Schadenfreude: To take delight or pleasure in another's discomfort or pain.

With imminent budget cuts, pay decreases, and layoffs looming for the California Department of Corrections, there has been a noticeable increase in harassment and vexatious behavior by some prison guards towards prisoners under their authority.

If asked about this, corrections officials deny this is the case, and the general public remains unaware as to the day-to-day abuses of prison life. It's only when some scandal is exposed that malfeasance and corruption endemic to insulated bureaucracies enter into public consciousness.

I've commented before about the prison appeals process. It's touted as “the way” for inmates to resolve their grievances, but there is a darker side to this supposed procedural safeguard of prisoners' rights. Sure, there's a process in place to contest official action that an inmate feels is unfair, unwarranted or extrajudicial, but every prisoner knows that by filing that grievance he or she runs the risk of harassment.

On the California Department of Corrections’ grievance form, the 602, it states that "no reprisals will be taken for using the appeals process." But the reality is a little different.

Administrative officials turn a blind eye to the practice of dissuasion and harassment in the form of frequent and excessive locker searches, confiscation and loss of approved personal property, and the wanton destruction of irreplaceable items such as family photographs. These are provocative tactics, carried out in order to garner an emotional response. Once an inmate becomes irate, the use of force is justified and the legal and punitive measures at the department's disposal are brought to bear against a prisoner who may have just been seeking redress for a minor wrong. The result is that most inmates accept the everyday humiliation and abuse some guards enjoy dishing out, rather than risk challenging such abuse and instigating even more.
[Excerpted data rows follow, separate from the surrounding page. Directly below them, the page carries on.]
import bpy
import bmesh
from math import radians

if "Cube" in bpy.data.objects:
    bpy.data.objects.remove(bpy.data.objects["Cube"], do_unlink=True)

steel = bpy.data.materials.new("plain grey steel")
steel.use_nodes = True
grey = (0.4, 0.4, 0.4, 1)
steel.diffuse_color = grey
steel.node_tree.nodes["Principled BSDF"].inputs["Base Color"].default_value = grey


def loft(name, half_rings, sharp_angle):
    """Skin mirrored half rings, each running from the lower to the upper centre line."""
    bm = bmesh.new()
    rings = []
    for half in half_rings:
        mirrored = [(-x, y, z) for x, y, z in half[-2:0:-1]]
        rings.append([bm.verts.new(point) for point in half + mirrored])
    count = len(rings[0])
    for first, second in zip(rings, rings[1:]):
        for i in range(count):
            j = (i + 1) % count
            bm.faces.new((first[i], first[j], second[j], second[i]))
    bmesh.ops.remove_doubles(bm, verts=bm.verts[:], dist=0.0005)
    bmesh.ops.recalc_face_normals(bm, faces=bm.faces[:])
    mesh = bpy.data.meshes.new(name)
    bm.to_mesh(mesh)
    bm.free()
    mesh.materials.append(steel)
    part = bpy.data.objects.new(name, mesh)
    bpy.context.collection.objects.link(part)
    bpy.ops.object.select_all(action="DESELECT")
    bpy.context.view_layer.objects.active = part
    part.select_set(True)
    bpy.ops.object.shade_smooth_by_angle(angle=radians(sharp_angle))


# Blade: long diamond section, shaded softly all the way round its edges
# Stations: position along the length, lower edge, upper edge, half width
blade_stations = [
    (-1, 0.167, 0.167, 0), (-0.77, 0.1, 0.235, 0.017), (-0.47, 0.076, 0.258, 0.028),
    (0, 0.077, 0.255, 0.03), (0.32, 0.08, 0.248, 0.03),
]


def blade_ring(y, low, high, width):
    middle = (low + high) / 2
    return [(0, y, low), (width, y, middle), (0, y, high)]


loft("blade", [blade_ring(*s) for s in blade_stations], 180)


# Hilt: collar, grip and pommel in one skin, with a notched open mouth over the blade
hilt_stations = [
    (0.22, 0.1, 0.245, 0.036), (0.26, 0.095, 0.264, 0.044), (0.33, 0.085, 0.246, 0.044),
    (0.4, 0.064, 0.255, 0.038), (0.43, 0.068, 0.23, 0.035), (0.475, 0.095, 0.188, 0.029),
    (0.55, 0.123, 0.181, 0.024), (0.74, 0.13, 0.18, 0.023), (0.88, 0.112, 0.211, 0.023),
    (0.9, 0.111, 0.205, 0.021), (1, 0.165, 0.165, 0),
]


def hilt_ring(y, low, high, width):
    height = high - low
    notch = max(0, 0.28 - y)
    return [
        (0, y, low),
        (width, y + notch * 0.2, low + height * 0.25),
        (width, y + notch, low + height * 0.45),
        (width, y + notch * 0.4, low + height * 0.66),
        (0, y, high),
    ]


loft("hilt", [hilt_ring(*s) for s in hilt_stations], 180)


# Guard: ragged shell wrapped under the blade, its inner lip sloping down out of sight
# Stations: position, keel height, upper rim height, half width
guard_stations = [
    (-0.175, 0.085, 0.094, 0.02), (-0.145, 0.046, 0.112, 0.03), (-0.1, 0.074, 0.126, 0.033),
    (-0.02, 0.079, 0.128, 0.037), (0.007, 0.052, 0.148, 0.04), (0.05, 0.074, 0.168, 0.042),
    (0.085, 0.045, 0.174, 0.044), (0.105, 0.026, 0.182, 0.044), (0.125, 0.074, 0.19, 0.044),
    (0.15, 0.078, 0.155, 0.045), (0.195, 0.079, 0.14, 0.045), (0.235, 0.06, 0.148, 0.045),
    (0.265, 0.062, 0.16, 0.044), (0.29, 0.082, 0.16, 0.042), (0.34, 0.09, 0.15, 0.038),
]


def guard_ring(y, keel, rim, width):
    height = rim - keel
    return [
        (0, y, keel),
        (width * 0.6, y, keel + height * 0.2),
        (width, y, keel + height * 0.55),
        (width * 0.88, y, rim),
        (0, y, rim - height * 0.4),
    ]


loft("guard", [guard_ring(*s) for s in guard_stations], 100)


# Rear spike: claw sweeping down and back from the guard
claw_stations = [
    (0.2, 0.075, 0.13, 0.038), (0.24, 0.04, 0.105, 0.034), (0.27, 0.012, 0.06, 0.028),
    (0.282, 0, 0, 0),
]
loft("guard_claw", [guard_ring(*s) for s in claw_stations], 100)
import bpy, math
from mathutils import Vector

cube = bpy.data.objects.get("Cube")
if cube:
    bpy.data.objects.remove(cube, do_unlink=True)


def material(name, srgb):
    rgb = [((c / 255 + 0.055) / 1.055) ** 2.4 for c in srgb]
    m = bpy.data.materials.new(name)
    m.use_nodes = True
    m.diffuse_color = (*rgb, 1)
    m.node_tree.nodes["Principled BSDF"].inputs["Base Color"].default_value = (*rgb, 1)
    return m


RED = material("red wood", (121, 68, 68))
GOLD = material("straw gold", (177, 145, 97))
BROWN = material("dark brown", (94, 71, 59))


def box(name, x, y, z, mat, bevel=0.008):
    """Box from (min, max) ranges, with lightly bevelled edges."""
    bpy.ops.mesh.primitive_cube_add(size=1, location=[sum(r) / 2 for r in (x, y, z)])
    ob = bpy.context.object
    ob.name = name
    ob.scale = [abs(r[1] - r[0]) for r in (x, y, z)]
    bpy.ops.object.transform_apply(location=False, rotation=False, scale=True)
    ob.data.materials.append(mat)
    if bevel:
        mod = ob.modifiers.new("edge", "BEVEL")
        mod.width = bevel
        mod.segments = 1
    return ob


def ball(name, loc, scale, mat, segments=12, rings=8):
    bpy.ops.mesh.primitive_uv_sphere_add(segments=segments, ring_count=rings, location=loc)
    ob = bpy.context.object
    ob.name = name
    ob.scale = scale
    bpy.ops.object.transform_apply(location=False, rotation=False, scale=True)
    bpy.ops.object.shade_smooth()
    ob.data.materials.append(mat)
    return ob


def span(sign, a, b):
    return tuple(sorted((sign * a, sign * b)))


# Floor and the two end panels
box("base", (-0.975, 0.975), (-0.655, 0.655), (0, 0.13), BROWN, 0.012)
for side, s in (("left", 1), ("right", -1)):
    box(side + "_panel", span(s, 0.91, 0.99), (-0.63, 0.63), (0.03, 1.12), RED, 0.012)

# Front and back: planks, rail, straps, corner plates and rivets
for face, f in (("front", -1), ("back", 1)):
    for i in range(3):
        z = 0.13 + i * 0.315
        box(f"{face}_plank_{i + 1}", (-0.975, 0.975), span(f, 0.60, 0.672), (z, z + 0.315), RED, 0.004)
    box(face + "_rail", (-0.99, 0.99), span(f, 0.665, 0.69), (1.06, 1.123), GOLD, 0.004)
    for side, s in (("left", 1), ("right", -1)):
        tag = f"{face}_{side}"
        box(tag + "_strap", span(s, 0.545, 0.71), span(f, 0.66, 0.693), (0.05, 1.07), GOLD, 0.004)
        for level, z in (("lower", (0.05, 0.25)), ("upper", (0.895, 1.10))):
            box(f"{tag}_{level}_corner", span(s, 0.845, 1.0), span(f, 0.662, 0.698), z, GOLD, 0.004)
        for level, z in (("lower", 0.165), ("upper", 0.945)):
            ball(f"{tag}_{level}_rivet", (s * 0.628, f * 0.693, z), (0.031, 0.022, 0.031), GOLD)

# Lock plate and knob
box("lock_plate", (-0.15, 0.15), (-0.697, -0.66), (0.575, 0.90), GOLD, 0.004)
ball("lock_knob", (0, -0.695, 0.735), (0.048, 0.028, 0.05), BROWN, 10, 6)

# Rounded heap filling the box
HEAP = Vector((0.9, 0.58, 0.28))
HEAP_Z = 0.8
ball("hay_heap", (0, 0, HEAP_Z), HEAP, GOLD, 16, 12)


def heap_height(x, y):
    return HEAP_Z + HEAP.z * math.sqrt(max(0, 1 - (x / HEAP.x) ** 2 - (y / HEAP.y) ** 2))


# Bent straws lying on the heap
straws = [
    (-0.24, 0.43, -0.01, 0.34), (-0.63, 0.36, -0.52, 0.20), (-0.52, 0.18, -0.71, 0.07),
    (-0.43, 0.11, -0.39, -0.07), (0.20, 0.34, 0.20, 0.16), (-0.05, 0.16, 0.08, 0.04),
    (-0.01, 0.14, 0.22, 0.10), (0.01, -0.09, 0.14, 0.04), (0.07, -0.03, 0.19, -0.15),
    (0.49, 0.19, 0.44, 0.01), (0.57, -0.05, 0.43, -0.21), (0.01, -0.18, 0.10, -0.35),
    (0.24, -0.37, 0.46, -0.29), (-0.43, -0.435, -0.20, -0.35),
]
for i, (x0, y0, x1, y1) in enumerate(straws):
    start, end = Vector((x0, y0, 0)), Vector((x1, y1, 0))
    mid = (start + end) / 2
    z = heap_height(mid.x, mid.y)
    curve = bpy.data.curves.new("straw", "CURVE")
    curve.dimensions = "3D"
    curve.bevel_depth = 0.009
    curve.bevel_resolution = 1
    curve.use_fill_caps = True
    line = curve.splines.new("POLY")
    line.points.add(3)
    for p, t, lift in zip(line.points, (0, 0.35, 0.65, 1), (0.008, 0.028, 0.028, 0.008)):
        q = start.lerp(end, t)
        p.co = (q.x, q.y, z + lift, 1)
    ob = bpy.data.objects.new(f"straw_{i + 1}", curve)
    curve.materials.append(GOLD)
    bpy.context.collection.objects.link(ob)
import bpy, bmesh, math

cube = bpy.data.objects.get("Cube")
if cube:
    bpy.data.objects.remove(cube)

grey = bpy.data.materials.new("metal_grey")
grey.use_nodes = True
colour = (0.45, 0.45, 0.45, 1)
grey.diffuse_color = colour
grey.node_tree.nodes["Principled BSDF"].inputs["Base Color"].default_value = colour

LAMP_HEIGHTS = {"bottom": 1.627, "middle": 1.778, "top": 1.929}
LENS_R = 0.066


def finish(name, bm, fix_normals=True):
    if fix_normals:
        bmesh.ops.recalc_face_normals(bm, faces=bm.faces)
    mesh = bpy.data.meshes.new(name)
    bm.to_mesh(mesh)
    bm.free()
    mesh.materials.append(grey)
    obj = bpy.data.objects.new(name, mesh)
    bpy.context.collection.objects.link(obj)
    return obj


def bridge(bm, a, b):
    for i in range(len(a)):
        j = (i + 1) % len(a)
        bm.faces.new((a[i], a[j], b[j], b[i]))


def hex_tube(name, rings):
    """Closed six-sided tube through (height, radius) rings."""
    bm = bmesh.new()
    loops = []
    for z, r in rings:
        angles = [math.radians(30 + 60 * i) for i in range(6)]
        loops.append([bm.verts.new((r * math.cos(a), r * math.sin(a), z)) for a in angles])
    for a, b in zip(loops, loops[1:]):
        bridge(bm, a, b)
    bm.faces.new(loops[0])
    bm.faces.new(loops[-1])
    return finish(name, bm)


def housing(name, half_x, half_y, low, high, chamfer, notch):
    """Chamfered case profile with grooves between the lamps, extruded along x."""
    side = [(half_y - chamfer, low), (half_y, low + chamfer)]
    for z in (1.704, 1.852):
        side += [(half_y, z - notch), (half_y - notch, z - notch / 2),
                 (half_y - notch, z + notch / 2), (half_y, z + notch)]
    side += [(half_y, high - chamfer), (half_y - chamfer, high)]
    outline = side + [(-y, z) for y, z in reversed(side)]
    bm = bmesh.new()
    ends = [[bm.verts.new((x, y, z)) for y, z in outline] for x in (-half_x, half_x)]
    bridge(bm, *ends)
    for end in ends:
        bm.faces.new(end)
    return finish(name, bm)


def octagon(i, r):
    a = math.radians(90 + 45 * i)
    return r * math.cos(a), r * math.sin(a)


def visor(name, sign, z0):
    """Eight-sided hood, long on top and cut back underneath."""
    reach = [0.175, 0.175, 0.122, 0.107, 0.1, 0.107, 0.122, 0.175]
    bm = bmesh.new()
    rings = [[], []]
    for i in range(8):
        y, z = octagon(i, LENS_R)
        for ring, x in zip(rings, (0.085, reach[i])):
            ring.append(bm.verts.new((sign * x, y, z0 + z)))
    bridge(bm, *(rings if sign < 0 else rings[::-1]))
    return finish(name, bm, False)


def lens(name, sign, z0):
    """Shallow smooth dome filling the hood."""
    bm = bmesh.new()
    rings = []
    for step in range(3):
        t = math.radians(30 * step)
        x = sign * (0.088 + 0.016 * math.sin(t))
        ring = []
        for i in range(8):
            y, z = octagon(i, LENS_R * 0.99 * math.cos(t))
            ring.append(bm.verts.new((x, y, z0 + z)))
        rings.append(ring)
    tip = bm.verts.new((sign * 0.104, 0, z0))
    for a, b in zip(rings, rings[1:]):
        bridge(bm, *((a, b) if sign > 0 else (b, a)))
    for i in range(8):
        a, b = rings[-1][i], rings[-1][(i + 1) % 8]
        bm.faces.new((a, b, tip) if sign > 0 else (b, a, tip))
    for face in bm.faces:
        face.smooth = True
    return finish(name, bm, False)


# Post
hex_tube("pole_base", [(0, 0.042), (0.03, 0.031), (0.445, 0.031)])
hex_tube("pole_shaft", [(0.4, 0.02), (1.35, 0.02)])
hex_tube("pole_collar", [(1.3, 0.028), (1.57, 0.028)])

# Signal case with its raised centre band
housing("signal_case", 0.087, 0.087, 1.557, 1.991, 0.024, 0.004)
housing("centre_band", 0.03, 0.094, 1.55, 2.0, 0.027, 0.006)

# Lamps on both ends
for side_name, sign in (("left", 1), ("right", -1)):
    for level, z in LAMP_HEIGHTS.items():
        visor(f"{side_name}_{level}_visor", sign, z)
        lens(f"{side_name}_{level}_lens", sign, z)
It is said that absolute power corrupts absolutely – and within a prison's walls those in authority wield almost absolute power. Prisoners have an apt analogy for this sort of treatment: put a dog in a cage and poke him with a stick, rather than bestow basic kindness and guidance. Will he be better or worse when you set him free from that cage?

Richard Gilliam

Related program: